== Work to be completed ==
Please repeat the listing below in its entirety, exactly.

== Data provided ==
BEGIN

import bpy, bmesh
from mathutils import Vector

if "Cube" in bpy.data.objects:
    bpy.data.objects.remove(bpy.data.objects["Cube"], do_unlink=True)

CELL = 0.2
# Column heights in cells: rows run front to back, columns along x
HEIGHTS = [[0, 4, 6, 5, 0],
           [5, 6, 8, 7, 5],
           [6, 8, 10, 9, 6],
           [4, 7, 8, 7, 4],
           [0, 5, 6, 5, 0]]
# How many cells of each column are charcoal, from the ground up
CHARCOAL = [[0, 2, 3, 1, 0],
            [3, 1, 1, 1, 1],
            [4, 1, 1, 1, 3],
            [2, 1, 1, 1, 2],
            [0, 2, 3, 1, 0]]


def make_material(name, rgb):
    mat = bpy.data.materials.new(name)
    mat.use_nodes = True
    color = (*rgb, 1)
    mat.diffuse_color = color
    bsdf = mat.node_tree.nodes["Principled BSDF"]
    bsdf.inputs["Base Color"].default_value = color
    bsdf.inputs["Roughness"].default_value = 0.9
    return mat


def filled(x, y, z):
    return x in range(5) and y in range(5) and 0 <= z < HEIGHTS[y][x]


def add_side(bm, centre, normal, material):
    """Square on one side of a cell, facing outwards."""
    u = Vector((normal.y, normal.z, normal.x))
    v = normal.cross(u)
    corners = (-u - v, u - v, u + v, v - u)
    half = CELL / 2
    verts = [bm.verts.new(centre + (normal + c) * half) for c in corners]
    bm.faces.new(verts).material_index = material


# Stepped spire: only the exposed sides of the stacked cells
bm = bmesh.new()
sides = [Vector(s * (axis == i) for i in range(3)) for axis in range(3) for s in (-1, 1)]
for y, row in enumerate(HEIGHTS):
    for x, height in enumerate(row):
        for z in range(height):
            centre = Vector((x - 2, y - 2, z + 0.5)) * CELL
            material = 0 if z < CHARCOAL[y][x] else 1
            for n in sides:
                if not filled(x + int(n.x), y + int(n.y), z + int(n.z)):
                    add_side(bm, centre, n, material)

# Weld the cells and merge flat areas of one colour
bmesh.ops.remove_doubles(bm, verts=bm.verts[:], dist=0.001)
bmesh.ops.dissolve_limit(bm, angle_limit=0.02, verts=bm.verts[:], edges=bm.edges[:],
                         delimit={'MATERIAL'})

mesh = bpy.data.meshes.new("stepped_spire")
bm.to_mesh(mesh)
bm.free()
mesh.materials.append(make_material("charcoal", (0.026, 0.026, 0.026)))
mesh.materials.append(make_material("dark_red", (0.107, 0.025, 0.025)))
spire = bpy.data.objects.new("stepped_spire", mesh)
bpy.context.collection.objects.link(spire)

END

== Task solution ==
import bpy, bmesh
from mathutils import Vector

if "Cube" in bpy.data.objects:
    bpy.data.objects.remove(bpy.data.objects["Cube"], do_unlink=True)

CELL = 0.2
# Column heights in cells: rows run front to back, columns along x
HEIGHTS = [[0, 4, 6, 5, 0],
           [5, 6, 8, 7, 5],
           [6, 8, 10, 9, 6],
           [4, 7, 8, 7, 4],
           [0, 5, 6, 5, 0]]
# How many cells of each column are charcoal, from the ground up
CHARCOAL = [[0, 2, 3, 1, 0],
            [3, 1, 1, 1, 1],
            [4, 1, 1, 1, 3],
            [2, 1, 1, 1, 2],
            [0, 2, 3, 1, 0]]


def make_material(name, rgb):
    mat = bpy.data.materials.new(name)
    mat.use_nodes = True
    color = (*rgb, 1)
    mat.diffuse_color = color
    bsdf = mat.node_tree.nodes["Principled BSDF"]
    bsdf.inputs["Base Color"].default_value = color
    bsdf.inputs["Roughness"].default_value = 0.9
    return mat


def filled(x, y, z):
    return x in range(5) and y in range(5) and 0 <= z < HEIGHTS[y][x]


def add_side(bm, centre, normal, material):
    """Square on one side of a cell, facing outwards."""
    u = Vector((normal.y, normal.z, normal.x))
    v = normal.cross(u)
    corners = (-u - v, u - v, u + v, v - u)
    half = CELL / 2
    verts = [bm.verts.new(centre + (normal + c) * half) for c in corners]
    bm.faces.new(verts).material_index = material


# Stepped spire: only the exposed sides of the stacked cells
bm = bmesh.new()
sides = [Vector(s * (axis == i) for i in range(3)) for axis in range(3) for s in (-1, 1)]
for y, row in enumerate(HEIGHTS):
    for x, height in enumerate(row):
        for z in range(height):
            centre = Vector((x - 2, y - 2, z + 0.5)) * CELL
            material = 0 if z < CHARCOAL[y][x] else 1
            for n in sides:
                if not filled(x + int(n.x), y + int(n.y), z + int(n.z)):
                    add_side(bm, centre, n, material)

# Weld the cells and merge flat areas of one colour
bmesh.ops.remove_doubles(bm, verts=bm.verts[:], dist=0.001)
bmesh.ops.dissolve_limit(bm, angle_limit=0.02, verts=bm.verts[:], edges=bm.edges[:],
                         delimit={'MATERIAL'})

mesh = bpy.data.meshes.new("stepped_spire")
bm.to_mesh(mesh)
bm.free()
mesh.materials.append(make_material("charcoal", (0.026, 0.026, 0.026)))
mesh.materials.append(make_material("dark_red", (0.107, 0.025, 0.025)))
spire = bpy.data.objects.new("stepped_spire", mesh)
bpy.context.collection.objects.link(spire)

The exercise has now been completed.